Nevertheless, all were not dressed in this fashion, but only two who seemed to be of nobler rank than the others. The taller of them who was of ruddy complexion was attended by two companions, and the second who was fairer and of shorter stature, by three. Thus in all there were seven. He left no record as to whether their heads were covered. They were about forty years of age, but they did not appear to be above thirty. When asked who they were, they said that they were men composed, as it were, of air, and subject to birth and death. It was true that their lives were much longer than hours, and might even reach three hundred years duration. Questioned on the immortality of our soul, they affirmed that nothing survives which is peculiar to the individual...When my father asked them why they did not reveal treasures to men if they knew where they were, they answered that it was forbidden by a peculiar law under the heaviest penalties for anyone to communicate this knowledge to men. They remained with my father for over three hours. But when he questioned them as to the cause of the universe they were not agreed. The tallest of them denied that God had made the world from eternity. On the contrary, the other added that God created it from moment to moment, so that should he desist for an instant the world would perish...Be this fact or fable, so it stands.

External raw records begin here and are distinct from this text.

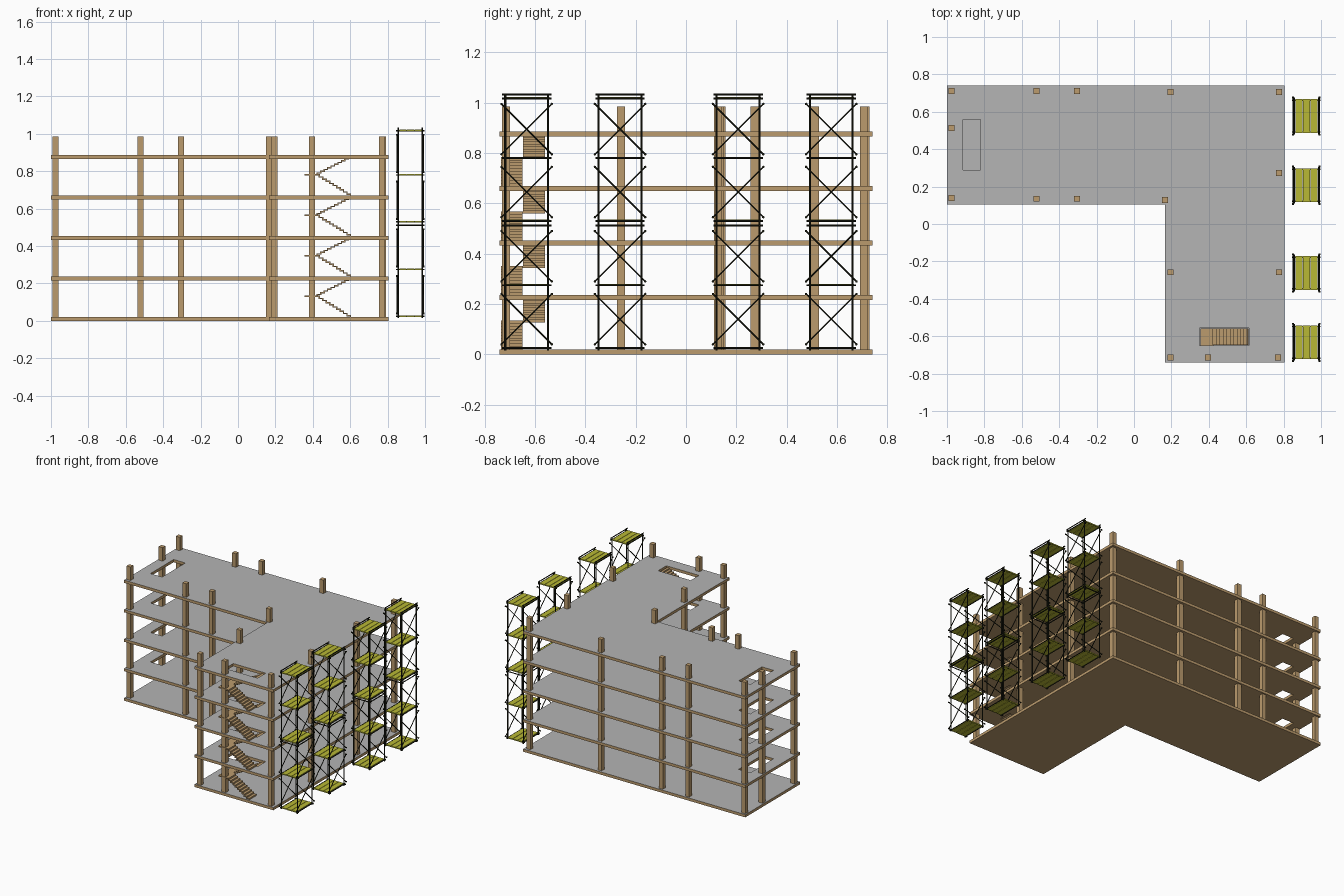
import bpy
import bmesh
from mathutils import Vector, Matrix

if "Cube" in bpy.data.objects:
    bpy.data.objects.remove(bpy.data.objects["Cube"], do_unlink=True)


def material(name, rgb):
    m = bpy.data.materials.new(name)
    m.use_nodes = True
    m.diffuse_color = (*rgb, 1)
    m.node_tree.nodes["Principled BSDF"].inputs["Base Color"].default_value = (*rgb, 1)
    return m


tan = material("tan concrete", (0.50, 0.33, 0.155))
grey = material("grey floor", (0.46, 0.46, 0.46))
yellow = material("yellow plank", (0.48, 0.48, 0.035))
black = material("black steel", (0.012, 0.013, 0.006))


def finish(name, bm, *mats):
    bmesh.ops.recalc_face_normals(bm, faces=bm.faces)
    mesh = bpy.data.meshes.new(name)
    bm.to_mesh(mesh)
    bm.free()
    for m in mats:
        mesh.materials.append(m)
    obj = bpy.data.objects.new(name, mesh)
    bpy.context.collection.objects.link(obj)
    return obj


def box(bm, x0, x1, y0, y1, z0, z1):
    mat = Matrix.Translation(((x0 + x1) / 2, (y0 + y1) / 2, (z0 + z1) / 2))
    mat = mat @ Matrix.Diagonal((x1 - x0, y1 - y0, z1 - z0, 1))
    bmesh.ops.create_cube(bm, size=1, matrix=mat)


def rod(bm, a, b, r=0.0035):
    a, b = Vector(a), Vector(b)
    d = b - a
    mat = Matrix.Translation((a + b) / 2) @ d.to_track_quat("Z", "Y").to_matrix().to_4x4()
    bmesh.ops.create_cone(bm, cap_ends=True, segments=8, radius1=r, radius2=r,
                          depth=d.length, matrix=mat)


def extrude(bm, faces, offset):
    new = bmesh.ops.extrude_face_region(bm, geom=faces, use_keep_orig=True)["geom"]
    verts = [v for v in new if isinstance(v, bmesh.types.BMVert)]
    bmesh.ops.translate(bm, verts=verts, vec=offset)


# Floor slabs: L-shaped outline with two stair openings above the ground
PITCH, THICK = 0.2165, 0.02
OUTLINE = [(-1, 0.105), (0.165, 0.105), (0.165, -0.74), (0.805, -0.74), (0.805, 0.74), (-1, 0.74)]


def rect(x0, x1, y0, y1):
    return [(x0, y0), (x1, y0), (x1, y1), (x0, y1)]


OPENINGS = [rect(-0.915, -0.82, 0.29, 0.56), rect(0.35, 0.615, -0.65, -0.555)]

for level in range(5):
    bm = bmesh.new()
    z = level * PITCH
    edges = []
    for loop in [OUTLINE] + (OPENINGS if level else []):
        vs = [bm.verts.new((x, y, z)) for x, y in loop]
        edges += [bm.edges.new((vs[i - 1], vs[i])) for i in range(len(vs))]
    bmesh.ops.triangle_fill(bm, edges=edges, use_beauty=True, normal=(0, 0, 1))
    extrude(bm, bm.faces[:], (0, 0, THICK))
    bmesh.ops.recalc_face_normals(bm, faces=bm.faces)
    for f in bm.faces:
        f.material_index = 1 if f.normal.z > 0.5 else 0
    finish(f"floor_slab_{level}", bm, tan, grey)

# Columns
COLUMNS = [(-0.976, 0.712), (-0.976, 0.512), (-0.976, 0.14), (-0.52, 0.712), (-0.52, 0.135),
           (-0.305, 0.712), (-0.305, 0.135), (0.195, 0.707), (0.165, 0.128), (0.775, 0.707),
           (0.775, 0.272), (0.775, -0.258), (0.195, -0.258), (0.195, -0.715),
           (0.395, -0.715), (0.77, -0.715)]
bm = bmesh.new()
for x, y in COLUMNS:
    box(bm, x - 0.016, x + 0.016, y - 0.016, y + 0.016, 0.001, 0.985)
finish("columns", bm, tan)


# Stairs: two folded flights and a landing on each storey
def flight(bm, x0, x1, z0, z1, y0, y1, steps=10):
    dx, dz = (x1 - x0) / steps, (z1 - z0) / steps
    t = 0.007
    side = t if dx > 0 else -t
    top, under = [(x0, z0)], [(x0 + side, z0 - t)]
    for i in range(steps):
        for p in ((x0 + i * dx, z0 + (i + 1) * dz), (x0 + (i + 1) * dx, z0 + (i + 1) * dz)):
            top.append(p)
            under.append((p[0] + side, p[1] - t))
    face = bm.faces.new([bm.verts.new((x, y0, z)) for x, z in top + under[::-1]])
    extrude(bm, [face], (0, y1 - y0, 0))


for level in range(4):
    z = level * PITCH + THICK
    mid = z + 0.115
    bm = bmesh.new()
    flight(bm, 0.605, 0.42, z, mid, -0.735, -0.65)
    flight(bm, 0.42, 0.605, mid, z + PITCH - 0.008, -0.648, -0.56)
    box(bm, 0.355, 0.425, -0.735, -0.56, mid - 0.008, mid)
    finish(f"stair_{level}", bm, tan)

# Scaffold towers: two stacked frames each, braced on both long sides
XS = (0.856, 0.986)
HALF = 0.085
for n, cy in enumerate((-0.633, -0.262, 0.207, 0.577)):
    ys = (cy - HALF, cy + HALF)
    steel, planks = bmesh.new(), bmesh.new()
    for x in XS:
        for y in ys:
            rod(steel, (x, y, 0.015), (x, y, 1.035), 0.004)
    for base in (0.025, 0.53):
        for h in (0, 0.25, 0.487):
            z = base + h
            for y in ys:
                rod(steel, (XS[0] - 0.01, y, z), (XS[1] + 0.012, y, z))
            for x in XS:
                rod(steel, (x, cy - 0.098, z), (x, cy + 0.098, z))
            # Three planks on each deck
            if h < 0.4 or base > 0.5:
                for k in range(3):
                    x = 0.863 + k * 0.04
                    box(planks, x, x + 0.037, cy - 0.09, cy + 0.09, z - 0.003, z + 0.005)
        for h in (0.015, 0.265):
            z0, z1 = base + h, base + h + 0.2
            for x, s in ((XS[0] - 0.005, 1), (XS[1] + 0.005, -1)):
                for d in (s, -s):
                    a, b = (x, cy - d * 0.1, z0), (x, cy + d * 0.1, z1)
                    rod(steel, a, b, 0.003)
                    # Brace end clamps
                    for p in (a, b):
                        rod(steel, (p[0] - 0.005, p[1], p[2]), (p[0] + 0.005, p[1], p[2]), 0.005)
    # Top end rails
    for x in XS:
        rod(steel, (x, cy - 0.098, 1.032), (x, cy + 0.098, 1.032))
    finish(f"scaffold_frame_{n}", steel, black)
    finish(f"scaffold_planks_{n}", planks, yellow)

At the end of Passport to Magonia, before the huge appendix section of that book begins, Jacques Vallee has some great thoughts about the UFO phenomenon that I think are very much remarking on here: "To conclude, let us remark that the density (timewise) of UFO manifestations is not decreasing. Let us also note that knowledge of the structure of time would imply superior knowledge of destiny (I am using the word "destiny" to designate not the fate of individuals but the mechanism through which physical events unfold and the canvas upon which they are implemented). Perhaps I should remind the reader of two points we have touched on earlier: (1) the relativity of time in Magonia, a theory passed on to us in numerous tales we have reviewed; and (2) that astonishing little remark made by a sylph to Facius Cardan, which antedates quantum theory by four centuries: "He added that God created [the universe] from moment to moment, so that should he desist for an instant the world would perish."
As Jerome Cardan says, "Be this fact or fable, so it stands." I cannot offer the key to this mystery. I can only repeat: the search may be futile; the solution may lie forever beyond our grasp; the apparent logic of out most elementary deductions may evaporate. Perhaps what we search for is no more than a dream that, becoming part of our lives, never existed in reality. We cannot be sure that we study something real, because we do not know what reality is; we can only be sure that our study will help us understand more, far more, about ourselves. This is not a worthless task, and this idea gives me comfort, as I leave you with the lines of Milton:
I took it for a faery vision
Of some gay creatures of the element
That in the colours of the rainbow live
And play i' the plighted clouds. I was awestruck
And as I passed, I worshipped; if those you seek
It were a journey like the path to heaven
To help you find them.
I hope anyone reading these posts has enjoyed them. The major reason I wanted to put them here is to give a kind of boost to the series I want to start on Thursday or Friday. I don't know about anyone else, but this information from Passport To Magonia really got my imagination going; as to the question of whether beings from other realms, planes, dimensions or even frequencies of existence could be real and what form they might take. Thanks again for all of your kind, thoughtful and intelligent comments. Peace and be well to anyone stopping by!